In an April issue of the New Yorker magazine, there was a full page colour ad showing a “for rent” sign in front of an apartment building followed by the words, “No Kids, No Blacks, No Latinos”. The tagline was, “Discrimination is rarely this obvious, but it is just as real. Just as illegal.” The New Yorker is a major US magazine and ad space does not come cheap. Who had the resources and wherewithal to create and place this ad? –  the US Department of Housing and Urban Development (HUD) and the National Fair Housing Alliance.

There are over 100 fair housing organizations and councils across the United States, each with a mandate similar to CERA’s: promoting equality and non-discrimination in housing.
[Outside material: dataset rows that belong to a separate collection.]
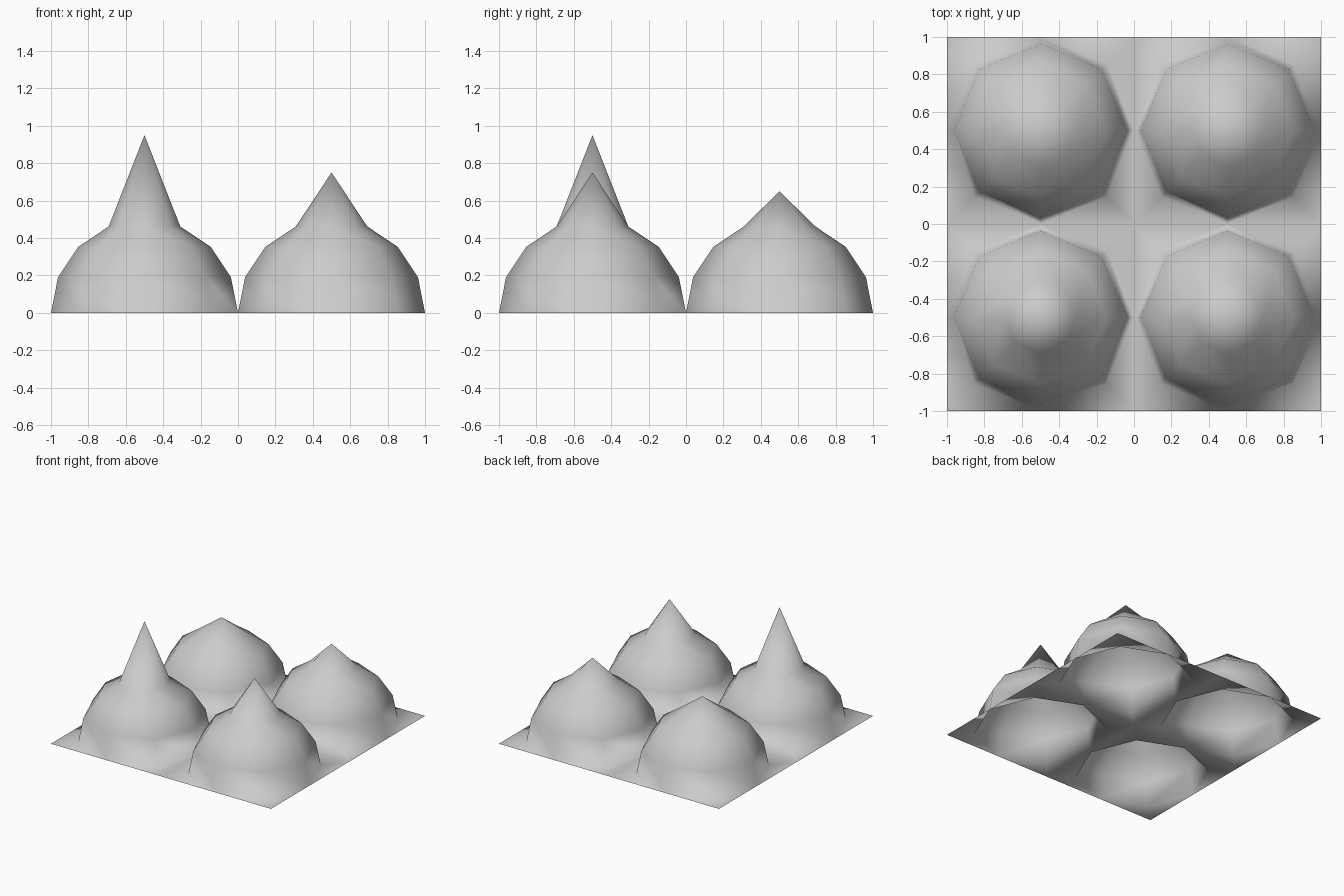
import bpy, bmesh, math
from mathutils import Matrix, Vector

if "Cube" in bpy.data.objects:
    bpy.data.objects.remove(bpy.data.objects["Cube"])

R = 0.5   # dome radius, also half of one tile
bm = bmesh.new()


def add_tile(cx, cy, peak):
    """One square tile: an open half sphere with a raised tip, and flat corners around it."""
    centre = Vector((cx, cy, 0))
    # dome: upper half of an eight-sided sphere, tip pulled to the peak height
    verts = bmesh.ops.create_uvsphere(bm, u_segments=8, v_segments=8, radius=R,
                                      matrix=Matrix.Translation(centre))["verts"]
    max(verts, key=lambda v: v.co.z).co.z = peak
    bmesh.ops.delete(bm, geom=[v for v in verts if v.co.z < -0.01], context='VERTS')

    # flat ground between the dome's rim and each tile corner
    def rim(i):
        a = i * math.pi / 4
        return bm.verts.new(centre + Vector((R * math.cos(a), R * math.sin(a), 0)))

    for k in range(4):
        a = math.pi / 4 + k * math.pi / 2
        corner = bm.verts.new(centre + Vector((math.cos(a), math.sin(a), 0)) * R * math.sqrt(2))
        start, mid, end = (rim(2 * k + j) for j in range(3))
        bm.faces.new((corner, mid, start))
        bm.faces.new((corner, end, mid))


for x, y, peak in ((-R, -R, 0.95), (R, -R, 0.75), (R, R, 0.65), (-R, R, 0.60)):
    add_tile(x, y, peak)

# weld rims and tiles into one smooth sheet, every face pointing up
bmesh.ops.remove_doubles(bm, verts=bm.verts[:], dist=0.001)
bm.normal_update()
for f in bm.faces:
    if f.normal.z < 0:
        f.normal_flip()
    f.smooth = True

mesh = bpy.data.meshes.new("spiked_dome_sheet")
bm.to_mesh(mesh)
bm.free()
bpy.context.collection.objects.link(bpy.data.objects.new("spiked_dome_sheet", mesh))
Add to this the National Fair Housing Alliance, a consortium of fair housing organizations and state and local civil rights organizations, and the Fair Housing Advocate, an online journal devoted to housing discrimination, and you have a shockingly “un-Canadian” approach to promoting housing equality.

Fair housing organizations in the US developed out of the national Fair Housing Act – human rights legislation that specifically targets housing discrimination – and frequently receive federal government funding through HUD and its Fair Housing Initiatives program.

Canada, on the other hand, has no human rights legislation focused on housing discrimination. Instead, housing issues get lost among employment and services- related protections in provincial and territorial human rights laws. There are also no federal or provincial funding programs that target initiatives promoting housing equality. CERA, the only Canadian organization with a mandate focused on challenging housing discrimination, has no stable funding and, in fact, receives absolutely no funds to provide legal services to equality seeking individuals.

It should not be surprising then that discrimination remains “under the radar” and neglected in Canada, despite substantial research demonstrating its seriousness (see CERA’s recent report, Sorry, It’s Rented: Measuring Discrimination in Toronto’s Rental Housing Market).

Fair Housing. Canada has a lot to learn.